“A lot of folks seek homeless shelters, but they don’t feel comfortable,” Castro said. “They think they’ll be harassed or bullied or even worse than that. So this pilot project should teach us a lot going forward so we can incentivize providers to adopt these practices.”
The second project is expected to have a big impact when it comes to future research regarding LGBT youth homelessness. And it’s taking root in Texas.
The LGBTQ Youth Homelessness Prevention Initiative is a pilot project organized by HUD with other federal agencies, including the Departments of Education and Labor in collaboration with the True Colors Fund, an LGBT homeless youth organization founded by entertainer Cyndi Lauper.
Pilot projects are currently under way in the Cincinnati, Ohio and Houston metropolitan areas.
“We want to know what are the types of things we can do with families to prevent LGBT youth homelessness and to address concerns LGBT youth have, to serve them better so they feel more comfortable, for instance, at shelters,” Castro said.
Jama Shelton, deputy executive director of the True Colors Fund, said the project also looks at community networks that may prevent LGBT youth homelessness.
“The focus has historically been reactive, like providing shelter for the youth,” Shelton said. “That is important, but if we know the primary issues we can work toward prevention.”
Strategies include providing data, training and resources with various community stakeholders, such as clergy, law enforcement and youth workers. Research currently under way includes identifying LGBT young people who are at the highest risk of homelessness.
“There is a clear understanding that homeless youth who are LGBT have been kicked out by their families because they do not accept or understand their sexual orientation, gender identity or expression,” Shelton said.
Without community support, youth may jump from shelter to shelter.
Harris County is doing, in Shelton’s words “a lot.” Efforts include the formation of an LGBT competence committee, revising assessment questions to include sexual orientation and gender identity, working towards requiring all staff to be trained on working with LGBT in an inclusive and affirming manner and providing information about LGBT acceptance on their parent portal.
Organizers are also identifying community members who would have an impact but not realize it, like a local chamber of commerce or small business.

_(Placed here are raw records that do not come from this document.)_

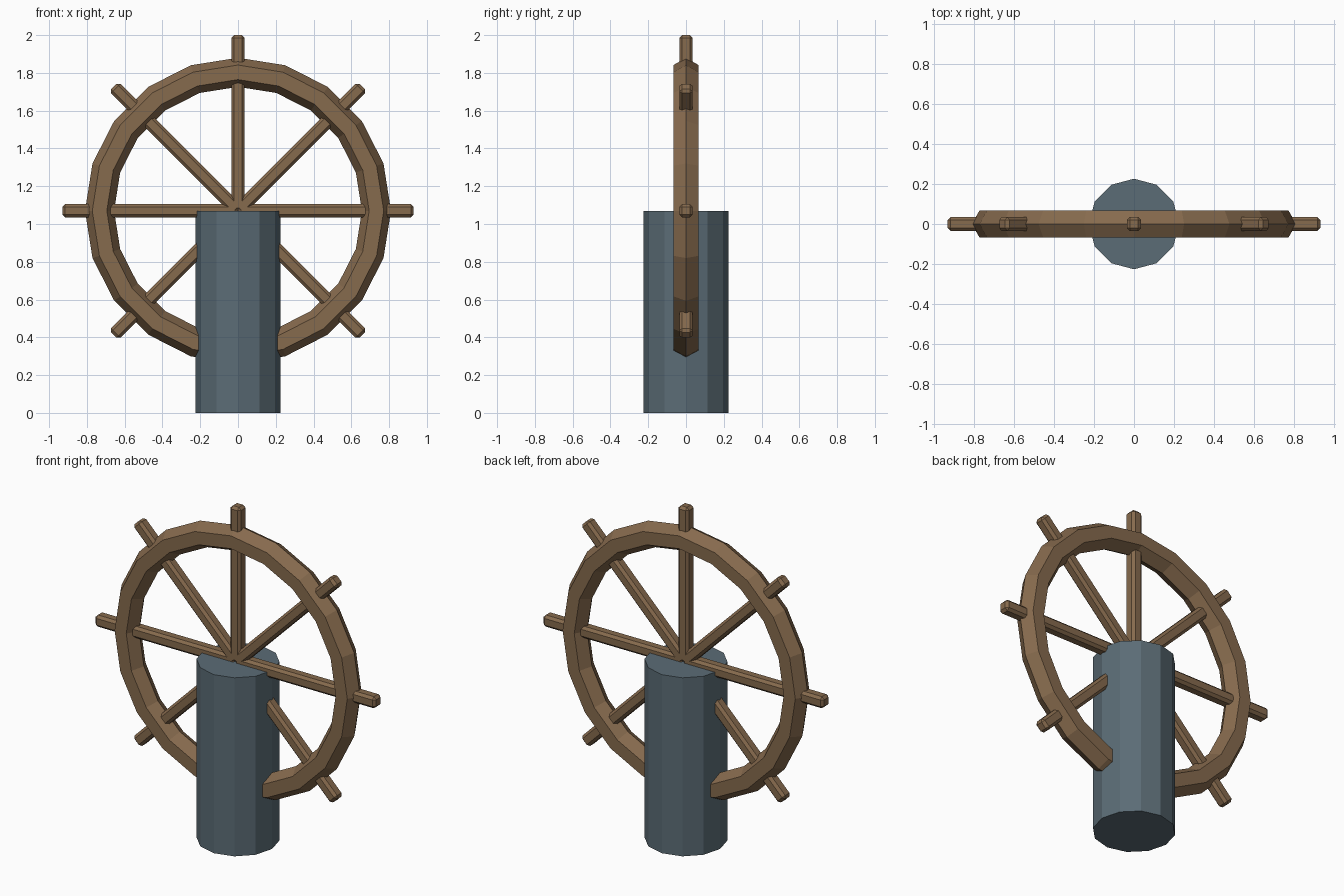
import bpy, bmesh, math
from mathutils import Matrix

if "Cube" in bpy.data.objects:
    bpy.data.objects.remove(bpy.data.objects["Cube"])

HUB_Z = 1.07


def material(name, rgb):
    m = bpy.data.materials.new(name)
    m.diffuse_color = (*rgb, 1)
    m.use_nodes = True
    m.node_tree.nodes["Principled BSDF"].inputs["Base Color"].default_value = m.diffuse_color
    return m


wood = material("wood", (0.24, 0.145, 0.075))
slate = material("slate", (0.105, 0.15, 0.18))


def add_object(name, bm, mat):
    bmesh.ops.recalc_face_normals(bm, faces=bm.faces)
    me = bpy.data.meshes.new(name)
    bm.to_mesh(me)
    bm.free()
    me.materials.append(mat)
    ob = bpy.data.objects.new(name, me)
    bpy.context.collection.objects.link(ob)
    return ob


# Post: twelve-sided column, reaching up to the wheel centre
bm = bmesh.new()
bmesh.ops.create_cone(bm, cap_ends=True, segments=12, radius1=0.226, radius2=0.226,
                      depth=HUB_Z, matrix=Matrix.Translation((0, 0, HUB_Z / 2)))
add_object("post", bm, slate)

# Rim: hexagonal section swept around twenty segments
bm = bmesh.new()
SEG, SIDES, MAJOR, MINOR = 20, 6, 0.733, 0.077
rings = []
for i in range(SEG):
    a = 2 * math.pi * i / SEG
    ring = []
    for j in range(SIDES):
        t = 2 * math.pi * j / SIDES
        r = MAJOR + MINOR * math.cos(t)
        ring.append(bm.verts.new((r * math.sin(a), MINOR * math.sin(t),
                                  HUB_Z + r * math.cos(a))))
    rings.append(ring)
for i in range(SEG):
    p, q = rings[i], rings[(i + 1) % SEG]
    for j in range(SIDES):
        k = (j + 1) % SIDES
        bm.faces.new((p[j], p[k], q[k], q[j]))
add_object("wheel_rim", bm, wood)

# Spokes: eight bevelled bars running from the hub out past the rim as handles
LENGTH, WIDTH = 0.93, 0.07
for i in range(8):
    bm = bmesh.new()
    bmesh.ops.create_cube(bm, size=1, matrix=Matrix.Translation((0, 0, LENGTH / 2))
                          @ Matrix.Diagonal((WIDTH, WIDTH, LENGTH, 1)))
    bmesh.ops.bevel(bm, geom=bm.edges[:], offset=0.015, segments=1,
                    profile=0.5, affect='EDGES')
    bm.transform(Matrix.Translation((0, 0, HUB_Z))
                 @ Matrix.Rotation(i * math.pi / 4, 4, 'Y'))
    add_object(f"spoke_{i + 1}", bm, wood)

“LGBT youth need careers, so why not establish an apprentice program?” Shelton suggested.
Castro was seen as a possible vice presidential candidate even before he was named HUD secretary. And, if former Secretary of State Hillary Clinton wins the Democratic nomination for president, pundits are predicting he will surely make the VP short list.
Whether or not he is tapped by Clinton, who is locked in a tight race with Vermont Sen. Bernie Sanders for the nomination, Castro wants to make something clear: He is not returning to San Antonio and to run against anti-gay Mayor Ivy Taylor. Taylor was one of the three council members who voted against the nondiscrimination ordinance. She stepped in as interim mayor when Castro moved up to HUD and is now serving her first full term as mayor.
“I can guarantee I will not [run for mayor],” Castro declared. “I look forward to getting back to San Antonio, but not in any capacity as an elected official.”
Whether or not Castro is the next vice president, he is committed to leaving a lasting legacy.
“I’m trying to continue my legacy at HUD,” Castro said. “There’s a sense it is past time to protect LGBT people. In this last year of Obama we want to make most of our opportunity to extend equal rights. Expanding protections in the housing industry for the LGBT community is one of the things we want to get done.”
This article appeared in the Dallas Voice print edition February 19, 2016.